The new National Education Policy (NEP), despite receiving no deliberation in either house of the Indian Parliament, was adopted by the Cabinet on 29 July, 2020. While substantive criticisms have been made of this document and its predecessors,1 less attention has been devoted to the impact of vocational education on the higher education landscape. We will argue in this essay that the entrenchment and mainstreaming of vocational education it mandates reinforces the already-existing social hierarchies. It does this by placing further obstacles in the way of working class/lower caste students who want to pursue general education. This in turn contributes to the reproduction of the problem of their underrepresentation in academia. It is therefore imperative we, as members of academia, mount a coordinated resistance to it.

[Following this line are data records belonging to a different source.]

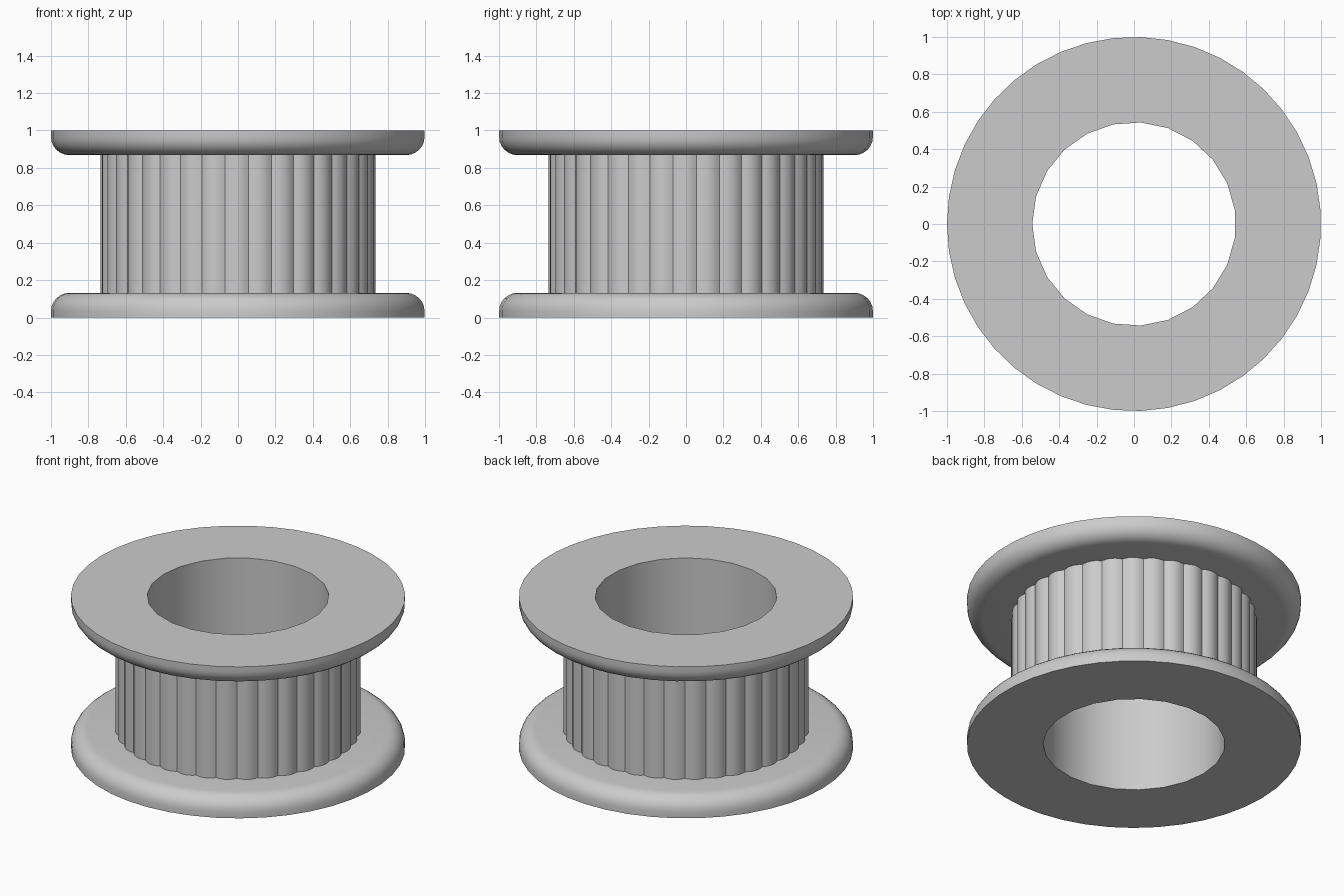
import bpy, bmesh
from math import pi, sin, cos, radians

cube = bpy.data.objects.get("Cube")
if cube:
    bpy.data.objects.remove(cube, do_unlink=True)

grey = bpy.data.materials.new("light_grey")
grey.use_nodes = True
colour = (0.6, 0.6, 0.6, 1)
grey.diffuse_color = colour
grey.node_tree.nodes["Principled BSDF"].inputs["Base Color"].default_value = colour


def circle(radius, z, sides):
    """Ring of points with a corner on the -x side."""
    return [(radius * cos(pi + 2 * pi * i / sides),
             radius * sin(pi + 2 * pi * i / sides), z) for i in range(sides)]


def stack(name, rings):
    """Closed solid skinned over a bottom-to-top stack of rings."""
    bm = bmesh.new()
    loops = [[bm.verts.new(p) for p in ring] for ring in rings]
    n = len(loops[0])
    for low, high in zip(loops, loops[1:]):
        for i in range(n):
            j = (i + 1) % n
            bm.faces.new((low[i], low[j], high[j], high[i]))
    bm.faces.new(loops[0][::-1])
    bm.faces.new(loops[-1])
    bmesh.ops.recalc_face_normals(bm, faces=bm.faces)
    mesh = bpy.data.meshes.new(name)
    bm.to_mesh(mesh)
    bm.free()
    mesh.materials.append(grey)
    ob = bpy.data.objects.new(name, mesh)
    bpy.context.collection.objects.link(ob)
    return ob


# Flanges: flat outer face, rounded inner rim
SIDES = 43
profile = [(1, 0)]
for k in range(7):
    a = pi / 2 * k / 6
    profile.append((0.9 + 0.1 * cos(a), 0.035 + 0.097 * sin(a)))
bottom = stack("bottom_flange", [circle(r, z, SIDES) for r, z in profile])
top = stack("top_flange", [circle(r, 1 - z, SIDES) for r, z in reversed(profile)])

# Fluted drum: convex lobes meeting in sharp valleys
LOBES, STEPS = 36, 6
outline = []
for i in range(LOBES * STEPS):
    t = (i % STEPS) / STEPS * 2 - 1
    r = 0.717 + 0.018 * (1 - t * t)
    a = 2 * pi * i / (LOBES * STEPS) - radians(5.5)
    outline.append((r * cos(a), r * sin(a)))
drum = stack("fluted_drum", [[(x, y, z) for x, y in outline] for z in (0.132, 0.868)])

# Bore through all parts
cutter = stack("bore_cutter", [circle(0.544, z, 23) for z in (-0.2, 1.2)])
cutter.hide_render = True
for ob in (bottom, top, drum):
    bpy.ops.object.select_all(action='DESELECT')
    bpy.context.view_layer.objects.active = ob
    ob.select_set(True)
    mod = ob.modifiers.new("bore", 'BOOLEAN')
    mod.operation = 'DIFFERENCE'
    mod.solver = 'EXACT'
    mod.object = cutter
    bpy.ops.object.modifier_apply(modifier=mod.name)
    bpy.ops.object.shade_smooth_by_angle(angle=radians(32))
bpy.data.objects.remove(cutter, do_unlink=True)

A few weeks ago, a postgraduate medical student, Dr. Bhagwat Devangan, died by suicide at the Netaji Subhash Chandra Bose Medical College in Jabalpur, allegedly due to ragging by his seniors. Bhagwat had on multiple occasions complained of maltreatment by his seniors as he belonged to a “lower caste community”.1 This is, unfortunately, not an isolated incident. Just last year, we learned of the institutional murder of Dr. Payal Tadvi, a 26-year old Adivasi Muslim gynaecologist at B Y L Nair Hospital and student at TN Topiwala National Medical College in Mumbai. She too died by suicide after being subjected to casteist slurs and harassment (ragging) based on her caste.2 In light of these incidents, we feel that it is pertinent to discuss a significant report that provides evidence of caste discrimination in higher educational institutions — The Thorat Committee Report.
Beyond Inclusion is one of the shockingly few books about the treatment of Dalit and Bahujan students by our country’s higher education system. Despite what this description might make it sound like, this book is about far more than just reservations.1 It begins with the observation that getting the disadvantaged admitted into colleges is only the first step in what should be a long process, and sets out to study that entire process. This is an ambitious goal, and the editors have gone about it by collecting chapters on a variety of topics, from both social science researchers as well as people in the field.